The closest monument, at center left, is Cowan’s 1ST New York Independent Battery. There are actually two cannon here, though one is hidden in this photo. The large shaft above Cowan’s Battery represents the United States Regular Army. Starting from left to right, the very small flank-marker-size monument just to the right of the shaft is the 80TH New York Infantry. Beside it is the 82ND New York Infantry, then the 1ST Minnesota Infantry’s secondary monument. (The first is located near the Pennsylvania State Memorial).
The very tall monument with the figure on top is the Vermont State Memorial. Next to it is the 14TH Vermont Infantry. The “grooved” monument to the right of the 14TH represents the 16TH Vermont Infantry. Just between the last two, more in the foreground, is the 15TH Massachusetts Infantry. The large monument with the pointed top honors the 19TH Maine Infantry. It’s possible that the monument to the right, very far back in the distance, marks the site where Gen. Winfield Hancock was injured. The large granite boulder (which is actually a monument) represents the 20THMassachusetts Infantry. To put the battlefield into perspective, the farm in the right distance is the Abraham Trostle farm located along present-day United States Avenue.

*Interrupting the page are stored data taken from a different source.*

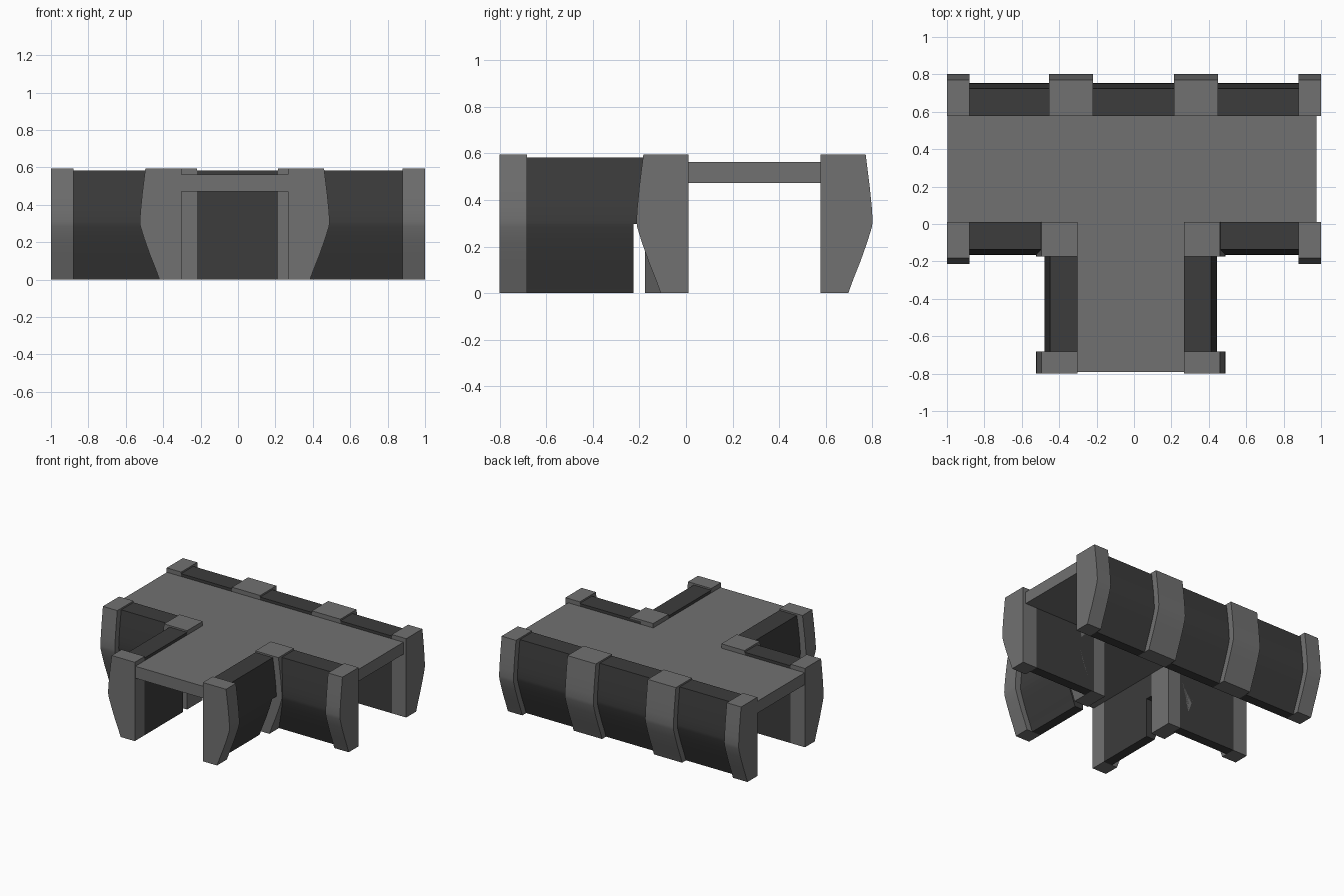
import bpy, bmesh, math

if "Cube" in bpy.data.objects:
    bpy.data.objects.remove(bpy.data.objects["Cube"])

def material(name, v):
    m = bpy.data.materials.new(name)
    m.diffuse_color = (v, v, v, 1)
    m.use_nodes = True
    m.node_tree.nodes["Principled BSDF"].inputs["Base Color"].default_value = m.diffuse_color
    return m

GREY = material("mid grey", 0.165)
DARK = material("dark grey", 0.045)

# Bulging outer profiles: (distance out from the inner face, height)
RIB_LOW = [(0.118, 0), (0.140, 0.06), (0.170, 0.135), (0.200, 0.22), (0.220, 0.285)]
RIB_UP = [(0.223, 0.31), (0.219, 0.37), (0.210, 0.46), (0.193, 0.595)]
RIB = RIB_LOW + RIB_UP
WALL_LOW = [(d - 0.047, z) for d, z in RIB_LOW] + [(0.175, 0.297)]
WALL_UP = [(0.175, 0.297)] + [(d - 0.047, min(z, 0.583)) for d, z in RIB_UP]
WALL = WALL_LOW + WALL_UP[1:]

def build(name, bottom, top, mat):
    """Join two matching loops into a closed prism."""
    bm = bmesh.new()
    a = [bm.verts.new(p) for p in bottom]
    b = [bm.verts.new(p) for p in top]
    n = len(a)
    bm.faces.new(a)
    bm.faces.new(b)
    for i in range(n):
        bm.faces.new((a[i], a[(i + 1) % n], b[(i + 1) % n], b[i]))
    bmesh.ops.recalc_face_normals(bm, faces=bm.faces)
    me = bpy.data.meshes.new(name)
    bm.to_mesh(me)
    bm.free()
    me.materials.append(mat)
    ob = bpy.data.objects.new(name, me)
    bpy.context.collection.objects.link(ob)
    bpy.context.view_layer.objects.active = ob
    ob.select_set(True)
    bpy.ops.object.shade_smooth_by_angle(angle=math.radians(20))
    ob.select_set(False)

def strip(name, profile, along, inner, sign, a, b, mat):
    """Extrude a wall profile along x or y, from a to b."""
    pts = [(0, profile[0][1])] + profile + [(0, profile[-1][1])]
    def ring(t):
        if along == 'x':
            return [(t, inner + sign * d, z) for d, z in pts]
        return [(inner + sign * d, t, z) for d, z in pts]
    build(name, ring(a), ring(b), mat)

# T-shaped roof slab
tee = [(-0.998, 0.58), (-0.998, 0.01), (-0.302, 0.01), (-0.302, -0.792),
       (0.267, -0.792), (0.267, 0.01), (0.977, 0.01), (0.977, 0.58)]
build("roof_slab", [(x, y, 0.472) for x, y in tee], [(x, y, 0.562) for x, y in tee], GREY)

# Long back wall with four ribs
ribs = [(-1, -0.88), (-0.455, -0.22), (0.213, 0.45), (0.88, 1)]
for a, b in ribs:
    strip("back_rib", RIB, 'x', 0.578, 1, a, b, GREY)
for (_, a), (b, _) in zip(ribs, ribs[1:]):
    strip("back_wall", WALL, 'x', 0.578, 1, a, b, DARK)

# Front walls, corner ribs and stem walls on both sides
for side, s, inner in (("left", -1, -0.302), ("right", 1, 0.267)):
    strip(side + "_end_rib", RIB, 'x', 0.01, -1, s * 0.88, s * 1.0, GREY)
    strip(side + "_front_wall", WALL, 'x', 0.01, -1, inner + s * 0.1, s * 0.88, DARK)
    strip(side + "_corner_rib", RIB, 'y', inner, s, -0.175, 0.01, GREY)
    strip(side + "_stem_rib", RIB, 'y', inner, s, -0.80, -0.682, GREY)
    strip(side + "_stem_wall_upper", WALL_UP, 'y', inner, s, -0.682, -0.175, DARK)
    strip(side + "_stem_wall_lower", WALL_LOW, 'y', inner, s, -0.682, -0.226, DARK)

LT. AUSTIN NABOS
Co. G, 2ND South Carolina Infantry
Died July 1863
(c) 2013 Skies of Blue and Gray